Wednesday, November 7, 2012
Washington and Colorado legalize recreational use of marijuana after voting. Could decriminalization mean less spent on state prisons?
Last night votes were tallied in both Colorado and Washington state that will now pave the way for legalized recreational usage of marijuana. Although the measures were passed by voters in both states, the Federal Government may have something to say about it being that federal drug laws still apply. Unlike California, and Montana,and 15 other states that have some variation of the laws that allow medical usage based on a doctors prescription, Washington and Colorado would both approve sales to anyone over the age of 18 without a prescription for recreational use. A move that both states see as taxable ways to boosts the states income. Not ever having been a marijuana user, i can't say whether or not the drug provides any relief from medical and or any other issues, but there are doctors and scientists who say it does.

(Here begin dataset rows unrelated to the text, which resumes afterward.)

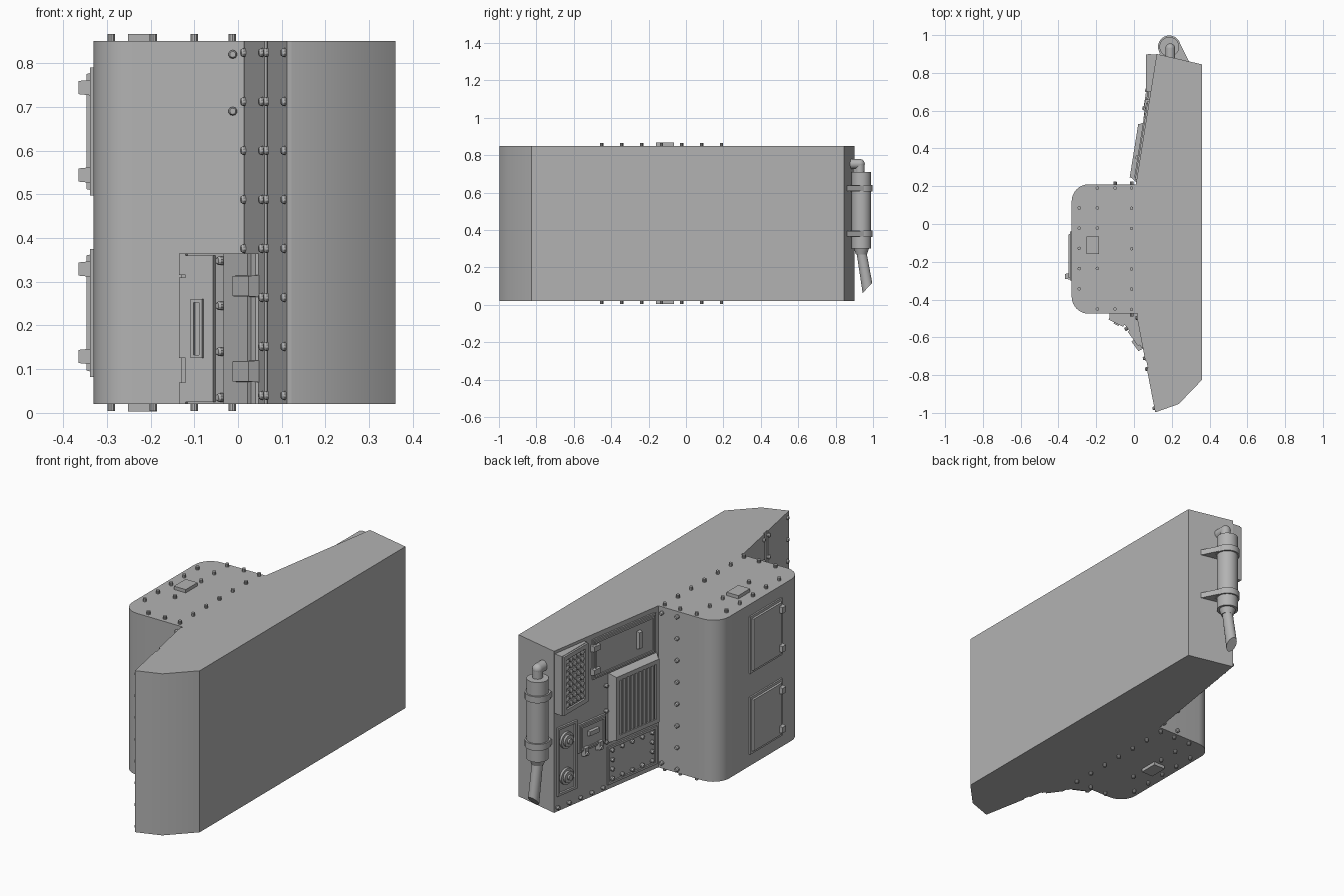
import bpy, bmesh
from math import pi, cos, sin
from mathutils import Matrix, Vector

if "Cube" in bpy.data.objects:
    bpy.data.objects.remove(bpy.data.objects["Cube"])

grey = bpy.data.materials.new("primer_grey")
grey.use_nodes = True
COLOUR = (0.45, 0.45, 0.45, 1)
grey.diffuse_color = COLOUR
grey.node_tree.nodes["Principled BSDF"].inputs["Base Color"].default_value = COLOUR

parts = {}
BOTTOM, TOP = 0.02, 0.85


def part(name):
    return parts.setdefault(name, bmesh.new())


def wall(p, q, axis, outward):
    """Local frame (along, out, up) of an upright wall, along = world x or y."""
    p, q = Vector((*p, 0)), Vector((*q, 0))
    u = (q - p) / (q - p)[axis]
    n = Vector((u.y, -u.x, 0)).normalized()
    if n.dot(Vector((*outward, 0))) < 0:
        n.negate()
    m = Matrix.Identity(4)
    for i, v in enumerate((u, n, Vector((0, 0, 1)), p - u * p[axis])):
        m.col[i][:3] = v
    return m


def prism(name, outline, z0, z1):
    bm = part(name)
    low = [bm.verts.new((x, y, z0)) for x, y in outline]
    high = [bm.verts.new((x, y, z1)) for x, y in outline]
    bm.faces.new(low)
    bm.faces.new(high)
    for i in range(len(low)):
        j = (i + 1) % len(low)
        bm.faces.new((low[i], low[j], high[j], high[i]))


def plate(name, w, u0, u1, z0, z1, depth, inset=0, base=-0.004):
    """Block on a wall, optionally tapering outward."""
    bm = part(name)
    verts = bmesh.ops.create_cube(bm, size=1)["verts"]
    for v in verts:
        k = inset if v.co.y > 0 else 0
        u = u1 - k if v.co.x > 0 else u0 + k
        z = z1 - k if v.co.z > 0 else z0 + k
        v.co = w @ Vector((u, depth if v.co.y > 0 else base, z))


def border(name, w, u0, u1, z0, z1, t, depth):
    for a, b, c, d in ((u0, u1, z0, z0 + t), (u0, u1, z1 - t, z1),
                       (u0, u0 + t, z0 + t, z1 - t), (u1 - t, u1, z0 + t, z1 - t)):
        plate(name, w, a, b, c, d, depth)


def rod(name, a, b, r, r2=None, sides=20):
    a, b = Vector(a), Vector(b)
    m = Matrix.Translation((a + b) / 2) @ (b - a).to_track_quat("Z", "Y").to_matrix().to_4x4()
    bmesh.ops.create_cone(part(name), cap_ends=True, segments=sides, radius1=r,
                          radius2=r if r2 is None else r2, depth=(b - a).length, matrix=m)


def stud(name, w, u, z, r=0.01, h=0.016):
    rod(name, w @ Vector((u, -0.004, z)), w @ Vector((u, h * 0.7, z)), r, sides=10)
    rod(name, w @ Vector((u, h * 0.7, z)), w @ Vector((u, h, z)), r, r * 0.7, sides=10)


# Walls that carry detail
rear = wall((0.01, 0.21), (0.12, 0.9), 1, (-1, 0))
fore = wall((0.018, -0.475), (0.118, -0.995), 0, (-1, 0))
side = wall((-0.33, 0), (-0.33, 0.2), 1, (-1, 0))
back = wall((-0.2, 0.21), (0, 0.21), 0, (0, 1))
front = wall((-0.2, -0.475), (0, -0.475), 0, (0, -1))
door_a = wall((-0.13, -0.495), (-0.045, -0.537), 0, (0, -1))
door_b = wall((-0.045, -0.537), (0.04, -0.655), 0, (-1, -1))

# Main slab and rounded side box
prism("main_body", [(0.118, -0.995), (0.237, -0.953), (0.36, -0.825), (0.36, 0.845),
                    (0.12, 0.9), (0.01, 0.21), (0.018, -0.475)], BOTTOM, TOP)
R = 0.09
arc = [i * pi / 16 for i in range(9)]
outline = [(0.03, 0.21)]
outline += [(-0.33 + R - R * sin(t), 0.21 - R + R * cos(t)) for t in arc]
outline += [(-0.33 + R - R * cos(t), -0.475 + R - R * sin(t)) for t in arc]
prism("side_box", outline + [(0.03, -0.475)], BOTTOM, TOP)

# Side hatches with hinges
for z0 in (0.082, 0.497):
    plate("side_hatch", side, -0.3, -0.04, z0, z0 + 0.293, 0.008)
    plate("side_hatch", side, -0.29, -0.05, z0 + 0.01, z0 + 0.283, 0.017, 0.005)
    for z in (z0 + 0.028, z0 + 0.228):
        plate("hatch_hinge", side, -0.295, -0.26, z, z + 0.038, 0.035, 0.004)

# Studs and small plates on top and bottom of the side box
spots = [(-0.29, 0.085 - 0.107 * i) for i in range(5)]
spots += [(-0.194, y) for y in (0.19, 0.085, -0.022, -0.235, -0.45)]
spots += [(-0.013, 0.19 - 0.107 * i) for i in range(7)] + [(-0.1, 0.19), (-0.1, -0.45)]
for x, y in spots:
    rod("cap_studs", (x, y, 0.004), (x, y, 0.866), 0.009, sides=10)
prism("cap_plate", [(-0.252, -0.16), (-0.185, -0.16), (-0.185, -0.065), (-0.252, -0.065)],
      0.003, 0.867)

# Stud columns
levels = [0.04 + 0.112 * i for i in range(8)]
for i, z in enumerate(levels):
    stud("box_studs", back, -0.1, z)
    for x in (0.066, 0.077, 0.117):
        stud("fore_studs", fore, x - 0.003, z)
    if i > 2:
        stud("fore_studs", fore, 0.022, z)
for z in (0.82, 0.69):
    stud("box_studs", front, -0.012, z)
for z in (0.05, 0.82):
    stud("box_studs", back, -0.012, z)
plate("fore_wall_plate", fore, 0.02, 0.066, BOTTOM, TOP, 0.006)
plate("fore_wall_plate", fore, 0.073, 0.118, BOTTOM, TOP, 0.006)

# Angled locker in the front corner
prism("corner_locker", [(-0.13, -0.47), (-0.13, -0.495), (-0.045, -0.537), (0.04, -0.655),
                        (0.06, -0.66), (0.04, -0.47)], BOTTOM, 0.365)
plate("locker_door", door_a, -0.115, -0.052, 0.025, 0.36, 0.012)
for z0, z1 in ((BOTTOM, 0.07), (0.125, 0.31), (0.315, 0.365)):
    plate("locker_door", door_a, -0.13, -0.115, z0, z1, 0.012)
border("locker_grip", door_a, -0.1, -0.074, 0.125, 0.26, 0.007, 0.019)
plate("locker_door", door_b, -0.025, 0.03, BOTTOM, 0.365, 0.01)
for z in (0.07, 0.265):
    plate("locker_hinge", door_b, 0.005, 0.045, z, z + 0.05, 0.024, 0.002)
for z in (0.035, 0.14, 0.245, 0.348):
    stud("locker_studs", door_b, -0.035, z)

# Mesh vent at the upper rear corner
prism("vent_housing", [(0.13, 0.895), (0.074, 0.9), (0.073, 0.7), (0.1, 0.7)], 0.53, 0.835)
vent = wall((0.073, 0.7), (0.074, 0.9), 1, (-1, 0))
border("vent_frame", vent, 0.702, 0.898, 0.532, 0.833, 0.022, 0.01)
for i in range(5):
    for j in range(8):
        stud("vent_mesh", vent, 0.74 + 0.03 * i, 0.571 + 0.032 * j, 0.012, 0.008)

# Upper rear door
plate("rear_door", rear, 0.235, 0.65, 0.62, 0.825, 0.008)
border("rear_door", rear, 0.245, 0.64, 0.63, 0.815, 0.01, 0.014)
plate("rear_door_handle", rear, 0.335, 0.365, 0.68, 0.775, 0.024, 0.006)
for z in (0.645, 0.765):
    plate("rear_door_hinge", rear, 0.61, 0.66, z, z + 0.035, 0.022, 0.004)

# Louvred vent box
plate("louvre_box", rear, 0.22, 0.545, 0.255, 0.62, 0.03, 0.02)
border("louvre_frame", rear, 0.24, 0.525, 0.275, 0.6, 0.022, 0.038)
for i in range(9):
    u = 0.27 + 0.0265 * i
    plate("louvre_slats", rear, u, u + 0.013, 0.295, 0.58, 0.037, 0.002)

# Studded lower panel
border("lower_panel", rear, 0.225, 0.55, 0.045, 0.24, 0.012, 0.008)
for i in range(5):
    for z in (0.07, 0.215):
        stud("panel_studs", rear, 0.255 + 0.066 * i, z)
for z in (0.118, 0.166):
    for u in (0.255, 0.519):
        stud("panel_studs", rear, u, z)
for i in range(5):
    stud("panel_studs", rear, 0.58 + 0.075 * i, 0.042)
for z in (0.27, 0.43, 0.56):
    stud("panel_studs", rear, 0.56, z)

# Connector panel with two round ports
border("port_panel", rear, 0.755, 0.885, 0.1, 0.45, 0.012, 0.01)
for z in (0.185, 0.37):
    for r, h in ((0.042, 0.012), (0.03, 0.024), (0.014, 0.034)):
        rod("round_port", rear @ Vector((0.822, -0.004, z)), rear @ Vector((0.822, h, z)), r)

# Small latch door
plate("latch_door", rear, 0.565, 0.745, 0.275, 0.42, 0.01)
border("latch_door", rear, 0.575, 0.735, 0.285, 0.41, 0.01, 0.016)
plate("latch_grip", rear, 0.62, 0.69, 0.345, 0.375, 0.024, 0.004)
for u in (0.595, 0.69):
    plate("latch", rear, u, u + 0.03, 0.25, 0.3, 0.024, 0.004)
    stud("latch", rear, u + 0.015, 0.265, 0.012, 0.03)

# Exhaust: silencer, bands, elbow and slanted tail pipe
CX, CY = 0.187, 0.938
rod("silencer", (CX, CY, 0.3), (CX, CY, 0.71), 0.052, sides=28)
for z in (0.363, 0.607):
    rod("silencer_band", (CX, CY, z), (CX, CY, z + 0.033), 0.06, sides=28)
    prism("band_bracket", [(CX - 0.05, CY - 0.03), (CX - 0.055, 0.875), (0.3, 0.85),
                           (0.287, 0.868), (CX + 0.05, CY + 0.03)], z + 0.002, z + 0.031)
rod("elbow", (CX + 0.005, 0.93, 0.7), (CX + 0.005, 0.93, 0.75), 0.025)
bmesh.ops.create_uvsphere(part("elbow"), u_segments=16, v_segments=10, radius=0.026,
                          matrix=Matrix.Translation((CX + 0.005, 0.93, 0.753)))
rod("elbow", (CX + 0.005, 0.93, 0.753), (CX + 0.005, 0.86, 0.753), 0.026)
rod("tail_collar", (CX, CY, 0.27), (CX, CY, 0.3), 0.03, 0.04)
rod("tail_pipe", (CX, 0.935, 0.3), (CX, 0.97, 0.09), 0.026)
for v in part("tail_pipe").verts:
    if v.co.z < 0.2:
        v.co.z += (v.co.y - 0.97) * 0.9

# Finish all parts
for name, bm in parts.items():
    bmesh.ops.recalc_face_normals(bm, faces=bm.faces)
    mesh = bpy.data.meshes.new(name)
    bm.to_mesh(mesh)
    bm.free()
    mesh.materials.append(grey)
    ob = bpy.data.objects.new(name, mesh)
    bpy.context.collection.objects.link(ob)
    bpy.ops.object.select_all(action="DESELECT")
    ob.select_set(True)
    bpy.context.view_layer.objects.active = ob
    bpy.ops.object.shade_smooth_by_angle(angle=pi / 6)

The next question would be " Has the Federal Government been effective in preventing the importation of the drug, and has it been worth it?" Millions of dollars in tax payer money, many lives lost in the U.S. and abroad over the trafficking of the drug. It's a war many U.S. drug agents, and other law enforcement agencies have openly stated we can't win. Others compare the drug to alcohol and remember back when prohibition drove up the costs and made the transport of alcohol what it is for marijuana today. Of course eventually, as history indicates, alcohol made a comeback and was taxed with great success. Just look at the latest major beer label stocks to see for yourself. There are also the groups that want to keep it illegal. Their reasoning is just as convincing as all others.
In Texas, stats show that many convicted felons have seen the insides of state prisons and jails based solely on the possession or usage of marijuana. With state budget cuts looming once again this session, is it cost effective to use prison and jail cells for marijuana users ? That's anywhere from 50-100 bucks per day, per offender, in every prison or jail. That doesn't include the costs to prosecute such crimes in court at tax payer expense. After being involved in both the law enforcement side, and corrections side of the coin for nearly 30 years, i think it may be time for the discussion to take place at the capitol either way. I have presented both sides of the issue for our readers to consider. Whats your thoughts ?